I heard Charles Barkley, interviewed at Wimbledon, remark that now that the word is out about the frequency of concussions in football more young black athletes will begin playing tennis, golf, and other sports where the life-shortening element isn’t so serious. Is this, I wonder, true? I have no notion, though, contra Sir Charles, the number of African Americans currently playing major league baseball, last I had heard, had dropped from 33 percent to roughly 8 percent.
The concussion question reminds me that boxing—one of the great sports of my boyhood in the 1940s and early ’50s—is, if my interest in it is any measure, moribund. Every so often, channel surfing on HBO or on one of the ESPN channels, I come across a prize fight and pause. The spectacle on view is generally two Hispanic-surnamed guys, heavily tattooed, in garish shorts, flailing away at each other under sad and swollen faces. Truth is, I feel a little unclean watching it; it feels, more precisely, like viewing pornography, something one shouldn’t be doing..."

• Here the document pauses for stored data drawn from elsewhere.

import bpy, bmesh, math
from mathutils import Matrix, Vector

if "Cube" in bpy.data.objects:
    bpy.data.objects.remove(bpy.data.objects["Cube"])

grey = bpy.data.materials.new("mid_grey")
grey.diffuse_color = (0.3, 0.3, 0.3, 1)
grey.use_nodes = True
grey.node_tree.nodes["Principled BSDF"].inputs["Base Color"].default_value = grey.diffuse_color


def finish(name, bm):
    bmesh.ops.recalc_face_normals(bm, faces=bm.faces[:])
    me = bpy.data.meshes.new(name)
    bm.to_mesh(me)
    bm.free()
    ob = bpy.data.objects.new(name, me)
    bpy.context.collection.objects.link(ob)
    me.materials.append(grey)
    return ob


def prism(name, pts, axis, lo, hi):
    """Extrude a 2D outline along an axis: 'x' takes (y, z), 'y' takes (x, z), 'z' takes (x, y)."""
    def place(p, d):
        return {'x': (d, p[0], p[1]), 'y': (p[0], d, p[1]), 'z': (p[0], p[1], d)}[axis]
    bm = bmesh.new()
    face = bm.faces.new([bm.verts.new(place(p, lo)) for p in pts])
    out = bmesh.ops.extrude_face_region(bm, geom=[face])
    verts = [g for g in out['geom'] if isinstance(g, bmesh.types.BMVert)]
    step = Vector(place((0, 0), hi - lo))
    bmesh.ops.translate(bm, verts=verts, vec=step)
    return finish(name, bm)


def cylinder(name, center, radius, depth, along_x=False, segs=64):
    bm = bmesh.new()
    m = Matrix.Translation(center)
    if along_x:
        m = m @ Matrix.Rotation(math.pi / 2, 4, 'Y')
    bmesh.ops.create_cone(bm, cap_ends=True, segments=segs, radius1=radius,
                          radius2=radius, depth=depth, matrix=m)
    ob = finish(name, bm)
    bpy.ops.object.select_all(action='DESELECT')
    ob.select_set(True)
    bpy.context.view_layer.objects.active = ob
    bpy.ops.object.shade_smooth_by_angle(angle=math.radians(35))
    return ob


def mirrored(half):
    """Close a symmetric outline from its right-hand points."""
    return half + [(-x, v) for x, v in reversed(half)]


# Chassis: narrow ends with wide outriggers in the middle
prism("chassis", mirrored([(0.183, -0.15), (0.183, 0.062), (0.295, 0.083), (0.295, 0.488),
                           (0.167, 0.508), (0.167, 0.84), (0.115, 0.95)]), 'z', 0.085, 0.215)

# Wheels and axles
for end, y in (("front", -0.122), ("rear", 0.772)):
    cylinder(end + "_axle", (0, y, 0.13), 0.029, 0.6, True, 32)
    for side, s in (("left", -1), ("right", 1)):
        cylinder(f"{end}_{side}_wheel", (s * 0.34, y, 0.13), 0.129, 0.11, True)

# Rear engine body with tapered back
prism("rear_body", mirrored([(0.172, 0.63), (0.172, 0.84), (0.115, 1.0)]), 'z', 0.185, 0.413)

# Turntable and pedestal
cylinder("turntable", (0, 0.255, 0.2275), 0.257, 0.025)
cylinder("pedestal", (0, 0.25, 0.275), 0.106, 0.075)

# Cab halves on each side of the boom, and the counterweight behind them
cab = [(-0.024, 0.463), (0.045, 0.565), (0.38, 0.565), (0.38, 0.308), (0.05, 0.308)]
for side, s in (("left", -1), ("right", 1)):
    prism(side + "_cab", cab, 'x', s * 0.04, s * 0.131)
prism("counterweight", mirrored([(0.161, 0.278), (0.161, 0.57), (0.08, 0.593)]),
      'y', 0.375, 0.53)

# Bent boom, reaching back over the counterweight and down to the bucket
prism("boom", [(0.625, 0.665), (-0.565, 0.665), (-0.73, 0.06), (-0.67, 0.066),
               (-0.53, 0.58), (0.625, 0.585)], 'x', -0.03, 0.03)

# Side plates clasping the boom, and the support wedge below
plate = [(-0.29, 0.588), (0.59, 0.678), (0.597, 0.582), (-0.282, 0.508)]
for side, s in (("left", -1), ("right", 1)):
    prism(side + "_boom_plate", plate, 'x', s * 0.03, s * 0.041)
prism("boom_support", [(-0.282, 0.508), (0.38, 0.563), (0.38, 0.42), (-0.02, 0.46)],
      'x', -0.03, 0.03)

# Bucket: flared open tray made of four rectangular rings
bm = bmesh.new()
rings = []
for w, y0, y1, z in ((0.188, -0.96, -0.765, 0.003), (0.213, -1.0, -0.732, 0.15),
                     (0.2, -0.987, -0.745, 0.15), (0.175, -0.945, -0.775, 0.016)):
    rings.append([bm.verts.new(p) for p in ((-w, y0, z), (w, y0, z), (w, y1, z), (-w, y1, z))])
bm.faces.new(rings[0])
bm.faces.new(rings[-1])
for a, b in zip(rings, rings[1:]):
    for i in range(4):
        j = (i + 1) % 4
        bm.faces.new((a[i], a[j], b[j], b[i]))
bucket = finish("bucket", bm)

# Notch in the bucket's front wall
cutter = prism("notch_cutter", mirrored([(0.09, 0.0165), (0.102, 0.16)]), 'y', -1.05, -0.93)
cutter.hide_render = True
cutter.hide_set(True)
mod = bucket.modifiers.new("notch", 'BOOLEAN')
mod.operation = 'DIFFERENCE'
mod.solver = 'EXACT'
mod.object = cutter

"Mental illness is the leading cause of global disability, accounting for one-third of disability worldwide, according to 2008 data from the World Health Organization. In the United States, costs of mental illness are 7 percent of total health care expenditures, with the indirect costs substantially higher at 2 percent of U.S. GDP. Over a lifetime, 50 percent of the population will suffer from at least one psychiatric disorder, and each year, nearly 30 percent of adults have a diagnosable psychiatric disorder. Of patients treated, only 32.7 percent receive minimally adequate treatment, the greatest likelihood of receiving it being highest in the mental health service sector and lowest in the general medical sector, which treats the majority of psychiatric patients. Most U.S. psychiatric patients remain untreated or poorly treated..."